- Probate fraud. A probate fraud is the intentional use of deceit, a trick, or other dishonest means to deprive the decedent, the estate, or its beneficiaries of money, property or a legal right.
- Forgery and alteration of instruments. A forged or altered will or codicil is not valid under the law, and may be set aside by the court.
Actions Against Personal Representatives
Personal representatives who are expected to be managing money or property for another person should uphold their duties with integrity. If they fail to do so, you may have options:
- Breach of fiduciary duty. The personal representative is a fiduciary to the estate and beneficiaries of the estate. This person is required to maintain the highest level of care in carrying out its duties. They should behave honestly, honorably, transparently, and in good faith. If a personal representative doesn’t meet those standards, they may have breached their fiduciary duty to the estate and its beneficiaries.
- Beneficiary Rights. After a decedent has passed on, the beneficiaries of the decedent’s estate have the right to information from the personal representative. In particular, beneficiaries have the right to an accounting of all activity in the estate. If a beneficiary takes issue with how the personal representative is managing estate funds, they can seek relief in court.
- Surcharge of personal representative. If a personal representative does something wrong, they may be subject to a surcharge action, where the personal representative is forced to pay money back to the estate.
- Removal of personal representative. This is a strong remedy and usually only happens because of an intentional violation of a fiduciary duty or from other wrongful conduct. It is particularly useful in situations where the wrongful conduct is very likely to continue without removal of the personal representative.
The above are mere examples of different instances in which Apfelbaum Law may be able to assist you in a probate litigation matter.
If you need assistance with your probate litigation case, or have questions about any potential legal matter, please contact Apfelbaum Law for a consultation.
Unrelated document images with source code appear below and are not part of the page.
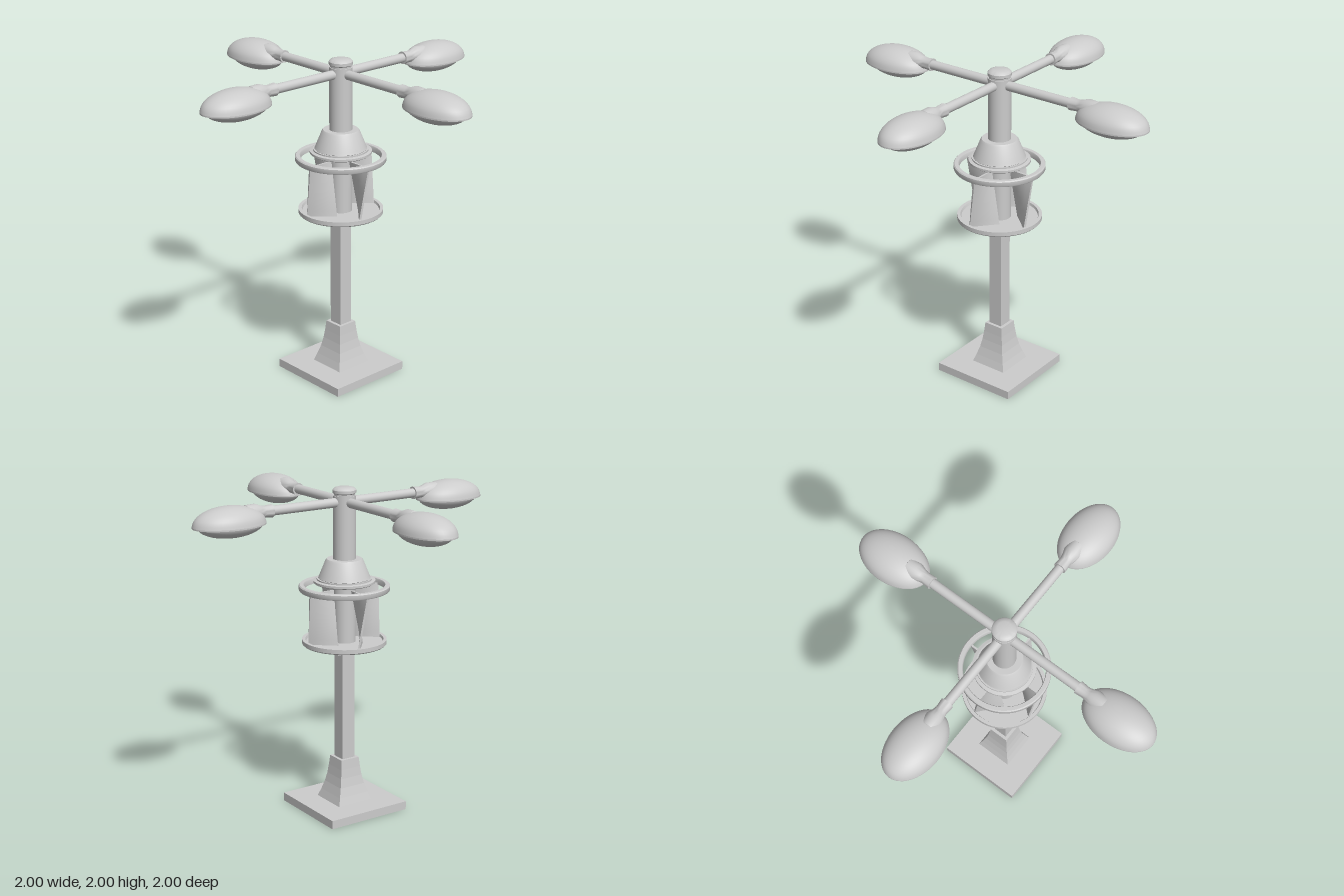
import * as THREE from 'three';
import { toCreasedNormals } from 'three/addons/utils/BufferGeometryUtils.js';

const grey = new THREE.MeshStandardMaterial({ color: 0xcccccc });
const flatGrey = new THREE.MeshStandardMaterial({ color: 0xcccccc, flatShading: true });

function add(parent, name, geometry, material = grey) {
  const mesh = new THREE.Mesh(geometry, material);
  mesh.name = name;
  parent.add(mesh);
  return mesh;
}

// Turned part from [radius, height] pairs, listed up the outside
function turned(points, segments = 48) {
  const profile = points.map(([r, y]) => new THREE.Vector2(r, y));
  return toCreasedNormals(new THREE.LatheGeometry(profile, segments), 0.6);
}

// Square block between two heights
function slab(half, y0, y1) {
  return new THREE.BoxGeometry(half * 2, y1 - y0, half * 2).translate(0, (y0 + y1) / 2, 0);
}

// Upright blade along +x: radial at the top, turned across at the bottom
function twistedVane() {
  const geometry = new THREE.BoxGeometry(1, 1, 0.012, 4, 10, 1);
  const top = { inner: [0.08, 0], outer: [0.245, 0] };
  const bottom = { inner: [0.09, -0.066], outer: [0.225, 0.052] };
  const { lerp } = THREE.MathUtils;
  const p = geometry.attributes.position;
  for (let i = 0; i < p.count; i++) {
    const u = p.getX(i) + 0.5, v = p.getY(i) + 0.5, w = p.getZ(i);
    const a = [0, 1].map(k => lerp(bottom.inner[k], top.inner[k], v));
    const b = [0, 1].map(k => lerp(bottom.outer[k], top.outer[k], v));
    const dx = b[0] - a[0], dz = b[1] - a[1], length = Math.hypot(dx, dz);
    p.setXYZ(i, a[0] + dx * u - (dz / length) * w, lerp(1.065, 1.39, v), a[1] + dz * u + (dx / length) * w);
  }
  return toCreasedNormals(geometry, 0.6);
}

// Arm with its lamp, pointing along +x
function lampArm() {
  const arm = new THREE.Group();
  arm.name = 'lampArm';
  add(arm, 'armTube', new THREE.CylinderGeometry(0.028, 0.028, 0.52, 24).rotateZ(Math.PI / 2).translate(0.26, 1.912, 0));

  // Collar flaring into the lamp head
  const neck = turned([[0, 0], [0.038, 0], [0.037, 0.015], [0.034, 0.05], [0.039, 0.075], [0.052, 0.11], [0.05, 0.17], [0, 0.2]], 24);
  add(arm, 'lampNeck', neck.rotateZ(-Math.PI / 2).translate(0.5, 1.912, 0));

  // Oval hood with a thin lip and a recessed underside
  const dome = [[0, 1.872], [0.87, 1.872], [0.92, 1.857], [1, 1.857], [1, 1.865]];
  for (let i = 1; i <= 12; i++) {
    const t = (i / 12) * Math.PI / 2;
    dome.push([Math.cos(t) * 0.99, 1.865 + 0.105 * Math.sin(t)]);
  }
  add(arm, 'lampHood', turned(dome).scale(0.225, 1, 0.147).translate(0.775, 0, 0));

  // Shallow bowl under the hood
  const bowl = new THREE.SphereGeometry(1, 40, 12, 0, Math.PI * 2, Math.PI / 2, Math.PI / 2);
  add(arm, 'lampLens', bowl.scale(0.205, 0.077, 0.125).translate(0.768, 1.867, 0));
  return arm;
}

export function createModel() {
  const model = new THREE.Group();
  model.name = 'streetLamp';

  // Foot and square post
  add(model, 'basePlate', slab(0.273, 0, 0.052));
  const flare = [[0.12, 0.05], [0.103, 0.1], [0.087, 0.155], [0.076, 0.21], [0.069, 0.265], [0.063, 0.325], [0, 0.325]];
  const flareProfile = flare.map(([r, y]) => new THREE.Vector2(r * Math.SQRT2, y));
  add(model, 'flaredFoot', new THREE.LatheGeometry(flareProfile, 4, Math.PI / 4), flatGrey);
  add(model, 'post', slab(0.044, 0.3, 1.04));

  // Tray and open ring that hold the vanes
  add(model, 'trayBracket', slab(0.14, 1.028, 1.05));
  add(model, 'tray', turned([[0, 1.048], [0.248, 1.048], [0.255, 1.055], [0.255, 1.08], [0.235, 1.08], [0.23, 1.065], [0, 1.065]], 64));
  add(model, 'upperRing', turned([[0.24, 1.38], [0.268, 1.38], [0.272, 1.386], [0.272, 1.41], [0.266, 1.416], [0.244, 1.416], [0.24, 1.41], [0.24, 1.38]], 64));

  for (let i = 0; i < 4; i++) {
    add(model, 'vane', twistedVane()).rotation.y = i * Math.PI / 2;
    const arm = lampArm();
    arm.rotation.y = i * Math.PI / 2;
    model.add(arm);
  }

  // Centre column with its stepped collar
  add(model, 'column', new THREE.CylinderGeometry(0.068, 0.068, 0.89, 40).translate(0, 1.505, 0));
  add(model, 'collarDisc', turned([[0, 1.425], [0.178, 1.425], [0.185, 1.43], [0.185, 1.443], [0.165, 1.447], [0.165, 1.455], [0, 1.455]]));
  add(model, 'collarCone', turned([[0, 1.45], [0.15, 1.45], [0.156, 1.457], [0.15, 1.47], [0.113, 1.562], [0.105, 1.572], [0, 1.572]]));

  // Cap over the arm joint
  add(model, 'topCap', turned([[0, 1.94], [0.062, 1.94], [0.062, 1.96], [0.07, 1.966], [0.07, 1.983], [0.06, 1.994], [0.04, 2], [0, 2]], 40));
  return model;
}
We have offices in Port St. Lucie and Stuart, but provide legal services throughout the Treasure Coast and Florida.